While some currencies – known as stablecoins – strive to maintain a 1-to-1 relationship with the dollar, this seems to fly in the face of the argument that fiat currencies should be replaced with crypto currencies. While these stablecoins may work great for purchasing goods and services, why not simply use the dollar instead and save yourself the transaction costs?
I have previously blogged about the crypto energy issue. In short, crypto currencies consume massive amounts of electricity while many around the globe are arguing that we need to reduce energy usage to prevent climate change. However, even if you reject climate change; it’s no secret that many places around the world suffer from energy shortages. Even in the US, brownouts are not uncommon in many communities on the hottest days of summer. Is it really reasonable to consume massive quantities of energy to create digital money?
Crypto has a long history of being used for money laundering, drugs, hacking, and other nefarious uses. While many will argue that this represents only a very small portion of the crypto market, it none-the-less is a real concern that the crypto community needs to address. This is particularly obvious with the growth of ransomware demanding payment in Bitcoin. Regardless of the actually percentage of illicit usage, it still reflects poorly on crypto currencies and will cause increasing oversight by government entities which could negatively impact the crypto markets and long-term viability of blockchain technologies.
Nobody seems to talk about it much, but quantum computing could unravel the entire blockchain in the blink of an eye. Since crypto currencies depend on encryption, it is absolutely essential that the encryption algorithms used be unhackable. Given the history of encryption protocols, that seems unlikely. However, it becomes even more unlikely when quantum computing enters the mainstream. While it may be years off, the introduction of a large quantum computer would allow the owner to rewrite the entire blockchain by simply having the majority of computing power on the internet – something not unreasonable with a modest quantum computer. This would rapidly shift financial power into the hands of a single individual.

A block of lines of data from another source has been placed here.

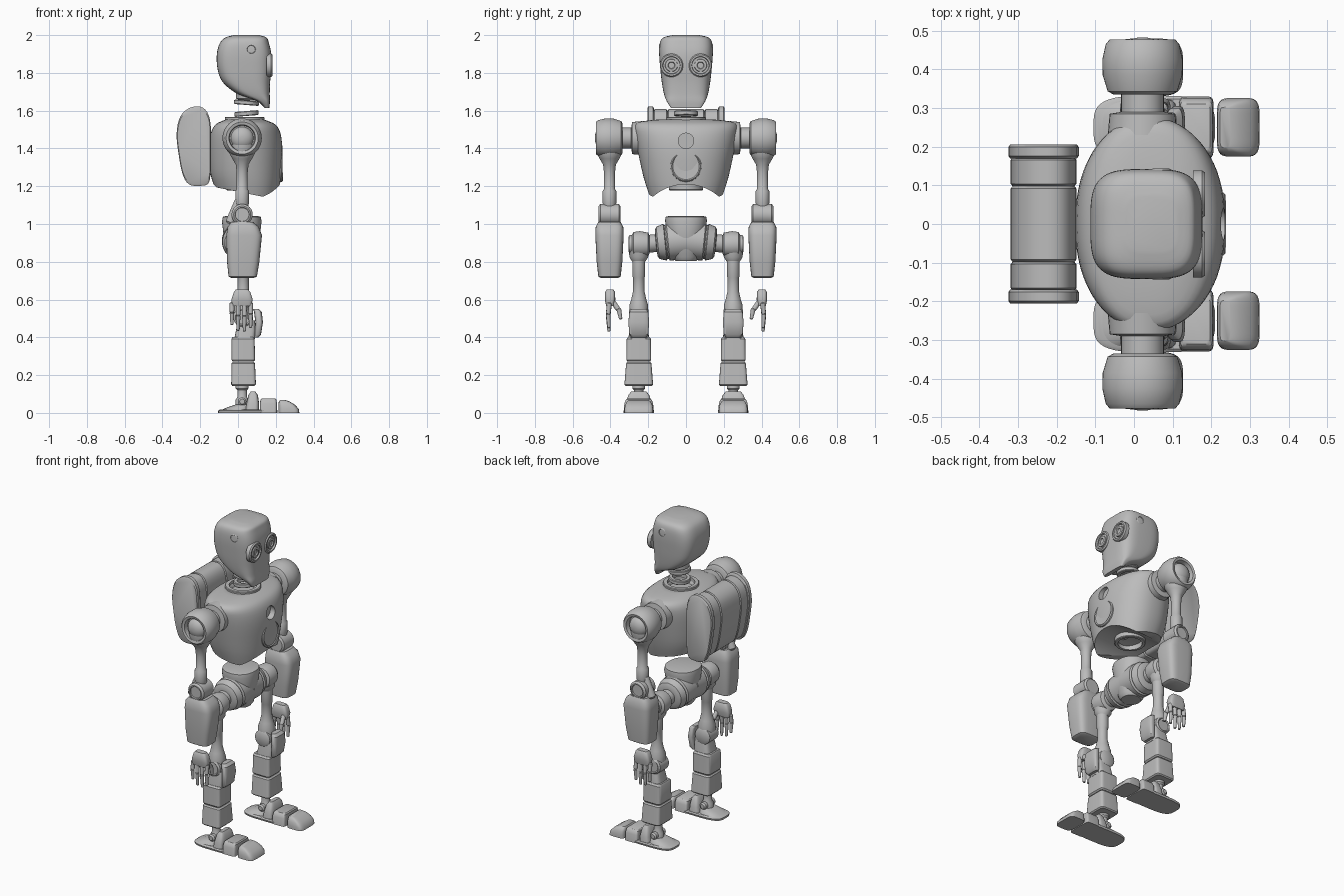
import bpy, bmesh, math
from mathutils import Vector

cube = bpy.data.objects.get("Cube")
if cube:
    bpy.data.objects.remove(cube, do_unlink=True)

grey = bpy.data.materials.new("plain_grey")
grey.use_nodes = True
GREY = (0.5, 0.5, 0.5, 1)
grey.diffuse_color = GREY
grey.node_tree.nodes["Principled BSDF"].inputs["Base Color"].default_value = GREY


def finish(name, bm, mirror=False):
    """Turn a bmesh into a smooth shaded object, optionally mirrored left to right."""
    bmesh.ops.recalc_face_normals(bm, faces=bm.faces[:])
    mesh = bpy.data.meshes.new(name)
    bm.to_mesh(mesh)
    bm.free()
    mesh.materials.append(grey)
    ob = bpy.data.objects.new(name, mesh)
    bpy.context.collection.objects.link(ob)
    shade(ob)
    if mirror:
        mod = ob.modifiers.new("mirror", 'MIRROR')
        mod.use_axis = (False, True, False)
    return ob


def shade(ob):
    bpy.ops.object.select_all(action='DESELECT')
    ob.select_set(True)
    bpy.context.view_layer.objects.active = ob
    bpy.ops.object.shade_smooth_by_angle(angle=math.radians(35))


def curve_through(points, steps, closed=False):
    """Smooth curve through tuples of any length."""
    n = len(points)
    pick = (lambda i: points[i % n]) if closed else (lambda i: points[max(0, min(n - 1, i))])
    out = []
    for i in range(n if closed else n - 1):
        for s in range(steps):
            t = s / steps
            out.append(tuple(
                0.5 * (2 * b + (c - a) * t + (2 * a - 5 * b + 4 * c - d) * t * t
                       + (3 * b - a - 3 * c + d) * t ** 3)
                for a, b, c, d in zip(pick(i - 1), pick(i), pick(i + 1), pick(i + 2))))
    return out if closed else out + [points[-1]]


def bridge(bm, rings):
    n = len(rings[0])
    for a, b in zip(rings, rings[1:]):
        for i in range(n):
            j = (i + 1) % n
            bm.faces.new((a[i], a[j], b[j], b[i]))
    bm.faces.new(rings[0][::-1])
    bm.faces.new(rings[-1])


def loft(name, sections, y=0, power=4, mirror=False, steps=1, tilt=None, segs=40):
    """Stack rounded-square sections given as (z, back x, front x, half width)."""
    bm = bmesh.new()
    rings = []
    for z, x0, x1, w in (curve_through(sections, steps) if steps > 1 else sections):
        ring = []
        for k in range(segs):
            a = math.tau * k / segs
            c, s = math.cos(a), math.sin(a)
            px = math.copysign(abs(c) ** (2 / power), c)
            py = math.copysign(abs(s) ** (2 / power), s)
            x = (x0 + x1) / 2 + px * (x1 - x0) / 2
            ring.append(bm.verts.new((x, y + py * w, z + (tilt(x, z) if tilt else 0))))
        rings.append(ring)
    bridge(bm, rings)
    return finish(name, bm, mirror)


def lathe(name, profile, origin, axis=(0, 0, 1), mirror=False, segs=32):
    """Revolve (radius, distance) points about an axis."""
    bm = bmesh.new()
    q = Vector(axis).to_track_quat('Z', 'Y')
    rings = []
    for r, t in profile:
        rings.append([bm.verts.new(Vector(origin) + q @ Vector(
            (r * math.cos(math.tau * k / segs), r * math.sin(math.tau * k / segs), t)))
            for k in range(segs)])
    bridge(bm, rings)
    return finish(name, bm, mirror)


def rod(name, start, end, r0, r1, mirror=True):
    d = Vector(end) - Vector(start)
    n = d.length
    profile = [(r0 * 0.6, 0), (r0, r0 * 0.4), (r1, n - r1 * 0.4), (r1 * 0.6, n)]
    return lathe(name, profile, start, d, mirror, 20)


def ring_part(name, centre, radius, thick, height, axis=(0, 0, 1)):
    """Open band with a rectangular section."""
    bm = bmesh.new()
    q = Vector(axis).to_track_quat('Z', 'Y')
    h, inner, e = height / 2, radius - thick, 0.004
    section = [(inner, -h), (radius - e, -h), (radius, e - h),
               (radius, h - e), (radius - e, h), (inner, h)]
    n, m = 40, len(section)
    v = [[bm.verts.new(Vector(centre) + q @ Vector(
        (r * math.cos(math.tau * k / n), r * math.sin(math.tau * k / n), t)))
        for r, t in section] for k in range(n)]
    for k in range(n):
        for i in range(m):
            a, b = v[k], v[(k + 1) % n]
            bm.faces.new((a[i], a[(i + 1) % m], b[(i + 1) % m], b[i]))
    return finish(name, bm)


# Head: skull tapering to a forward chin
loft("head", [(1.615, .14, .166, .08), (1.65, .10, .169, .102), (1.69, -.005, .168, .117),
              (1.75, -.08, .170, .128), (1.82, -.108, .176, .136), (1.90, -.112, .176, .142),
              (1.96, -.095, .163, .138), (1.988, -.065, .15, .118), (2.0, -.02, .11, .07)],
     power=3.6, steps=4, segs=56)
lathe("eye", [(.062, 0), (.062, .024), (.056, .031), (.047, .031), (.044, .021), (.034, .021),
              (.032, .029), (.019, .031), (.016, .024), (.004, .024)],
      (.152, .077, 1.84), (1, 0, 0), True)
lathe("temple_disc", [(.027, 0), (.027, .01), (.022, .013), (.02, .010), (.002, .010)],
      (.07, .13, 1.925), (0, 1, 0), True)

# Neck: loose stack of bands
lathe("neck_socket", [(.05, -.03), (.065, -.02), (.065, .015), (.055, .02)], (.055, 0, 1.685))
ring_part("upper_neck_ring", (.045, 0, 1.642), .066, .022, .024, (.08, 0, 1))
ring_part("lower_neck_ring", (.045, 0, 1.585), .064, .022, .026, (-.08, 0, 1))
ring_part("neck_collar", (.035, 0, 1.556), .105, .025, .022)

# Torso: domed shell with a slanted lower rim
torso = loft("torso", [(1.165, -.125, .208, .197), (1.25, -.145, .226, .225),
                       (1.38, -.152, .236, .254), (1.47, -.146, .228, .271),
                       (1.52, -.125, .205, .272), (1.543, -.09, .165, .235),
                       (1.554, -.05, .12, .10), (1.53, -.035, .105, .07)],
             power=2.3, steps=3, segs=64,
             tilt=lambda x, z: -.2 * (x - .03) * max(0, (1.3 - z) / .135))
cutters = [lathe("arch_cutter", [(.266, 0), (.266, 1)], (-.5, 0, .944), (1, 0, 0), segs=96),
           lathe("chest_cutter", [(.041, 0), (.041, .2)], (.20, 0, 1.44), (1, 0, 0))]
for cutter in cutters:
    cutter.hide_render = True
    mod = torso.modifiers.new("cut", 'BOOLEAN')
    mod.operation, mod.solver, mod.object = 'DIFFERENCE', 'EXACT', cutter
    bpy.context.view_layer.objects.active = torso
    bpy.ops.object.modifier_apply(modifier=mod.name)
    bpy.data.objects.remove(cutter, do_unlink=True)
shade(torso)
lathe("belly_port", [(.10, 0), (.084, .12), (.082, .18), (.076, .186), (.07, .181), (.002, .178)],
      (.05, 0, 1.30), (1, 0, .03))
ring_part("waist_socket", (.03, 0, 1.195), .09, .02, .035)

# Backpack: rolled profile split into bands
pack = curve_through([(-.15, 1.23), (-.143, 1.40), (-.148, 1.55), (-.185, 1.615), (-.25, 1.617),
                      (-.305, 1.57), (-.325, 1.48), (-.316, 1.38), (-.295, 1.27),
                      (-.262, 1.212), (-.20, 1.202)], 4, True)


def pack_band(name, y0, y1, size, mirror):
    bm = bmesh.new()
    e, rings = .006, []
    for y, s in ((y0, size - .05), (y0 + e, size), (y1 - e, size), (y1, size - .05)):
        rings.append([bm.verts.new((-.235 + (x + .235) * s, y, 1.41 + (z - 1.41) * s))
                      for x, z in pack])
    bridge(bm, rings)
    return finish(name, bm, mirror)


pack_band("backpack_centre", -.098, .098, .93, False)
pack_band("backpack_side_band", .098, .172, .93, True)
pack_band("backpack_end_cap", .17, .205, 1, True)

# Arms
AX, AY = .022, .405
lathe("shoulder_axle", [(.09, 0), (.085, .055), (.055, .06), (.055, .13)],
      (AX, .23, 1.455), (0, 1, 0), True)
lathe("shoulder_housing", [(.075, 0), (.09, .008), (.103, .05), (.104, .09), (.095, .13),
                           (.085, .142), (.07, .138), (.066, .11), (.01, .11)],
      (AX, .335, 1.455), (0, 1, 0), True, 48)
lathe("shoulder_ball", [(.06 * math.cos(a * .157), .04 * math.sin(a * .157)) for a in range(10)],
      (AX, .443, 1.455), (0, 1, 0), True)
lathe("upper_arm", [(.032, 1.09), (.036, 1.11), (.036, 1.175), (.029, 1.185), (.029, 1.27),
                    (.034, 1.315), (.052, 1.345), (.068, 1.375), (.07, 1.42)],
      (AX, AY, 0), mirror=True)
lathe("elbow_joint", [(.045, 0), (.056, .008), (.056, .105), (.045, .115), (.038, .115),
                      (.036, .108), (.002, .108)], (AX, .348, 1.05), (0, 1, 0), True)
rod("elbow_strut", (.005, AY, 1.13), (-.045, AY, 1.0), .02, .025)
loft("forearm", [(.715, -.035, .085, .048), (.722, -.05, .10, .059), (.80, -.058, .113, .068),
                 (.94, -.062, .127, .075), (.985, -.055, .11, .073), (1.01, -.035, .08, .060)],
     AY, 4, True)

# Hands
loft("palm", [(.565, -.03, .07, .020), (.60, -.035, .078, .028), (.64, -.022, .065, .026),
              (.652, -.012, .055, .018)], .402, 4, True)
for i, length in enumerate((.105, .135, .14, .12)):
    x = -.032 + i * .033
    rod("finger_base", (x, .405, .585), (x, .412, .58 - length * .5), .013, .012)
    rod("finger_tip", (x, .412, .585 - length * .5), (x, .408, .57 - length), .012, .008)
rod("thumb_base", (.05, .395, .60), (.058, .357, .545), .014, .013)
rod("thumb_tip", (.058, .357, .555), (.06, .345, .495), .013, .009)

# Pelvis and hips
loft("pelvis_core", [(.805, -.035, .08, .055), (.825, -.05, .095, .068), (.93, -.075, .115, .092),
                     (1.015, -.085, .125, .111), (1.038, -.08, .12, .108), (1.043, -.06, .10, .085)],
     0, 2.2)
lathe("pelvis_side", [(.10, 0), (.10, .095), (.09, .102), (.09, .108), (.098, .112),
                      (.085, .15), (.07, .158), (.047, .16), (.047, .22)],
      (.015, 0, .915), (0, 1, -.1), True)
lathe("hip_joint", [(.045, 0), (.062, .008), (.07, .05), (.066, .085), (.05, .095), (.048, .11),
                    (.03, .113)], (.022, .192, .892), (0, 1, 0), True)
lathe("hip_cone", [(.034, .80), (.05, .825), (.052, .88)], (.025, .25, 0), mirror=True)

# Legs
LX, LY = .028, .25
lathe("thigh", [(.05, .53), (.05, .57), (.04, .60), (.03, .645), (.03, .715), (.034, .725),
                (.034, .81)], (LX, LY, 0), mirror=True)
lathe("knee_joint", [(.04, 0), (.052, .008), (.052, .095), (.042, .103), (.036, .098), (.002, .098)],
      (LX, .198, .505), (0, 1, 0), True)
loft("knee_pad", [(.40, .085, .108, .04), (.415, .088, .122, .05), (.48, .092, .132, .055),
                  (.535, .085, .126, .05), (.55, .08, .11, .038)], LY, 3.5, True)
loft("knee_bracket", [(.39, -.02, .09, .055), (.44, -.01, .095, .05), (.49, .0, .09, .042)],
     LY, 4, True)
loft("upper_shin", [(.272, -.028, .082, .060), (.28, -.034, .09, .066), (.392, -.034, .088, .064),
                    (.402, -.028, .08, .056)], LY, 8, True)
loft("lower_shin", [(.143, -.03, .088, .070), (.15, -.036, .095, .076), (.262, -.034, .09, .067),
                    (.27, -.028, .082, .060)], LY, 8, True)
lathe("ankle", [(.036, .02), (.034, .07), (.025, .085), (.025, .12), (.034, .13), (.034, .15)],
      (.022, LY, 0), mirror=True)
rod("ankle_pin", (.022, .195, .06), (.022, .305, .06), .022, .022)

# Feet
loft("sole", [(0, -.105, .21, .078), (.012, -.105, .21, .082), (.018, -.095, .205, .074)],
     LY, 3.5, True)
loft("heel", [(.012, -.095, .06, .072), (.028, -.06, .06, .06), (.045, -.01, .06, .045)],
     LY, 2.6, True)
loft("instep", [(0, .035, .112, .074), (.05, .045, .112, .07), (.095, .055, .105, .055),
                (.113, .068, .092, .04)], LY, 4, True)
loft("midfoot", [(0, .116, .206, .080), (.05, .116, .206, .076), (.07, .119, .203, .068),
                 (.076, .125, .197, .06)], LY, 9, True)
loft("toe_cap", [(0, .214, .325, .076), (.02, .214, .322, .076), (.042, .214, .303, .072),
                 (.06, .216, .274, .063), (.068, .222, .25, .052)], LY, 5, True)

While I continue to hear people talk about all the great things crypto currencies have to offer, few are interested in addressing the issues that will either prevent widespread adoption or create growing threats to commerce moving forward. If, indeed, nobody is interested in resolving these issues to support the long-term growth of blockchain technologies, then doesn’t it support the notion that this is really nothing more than a Ponzi scheme?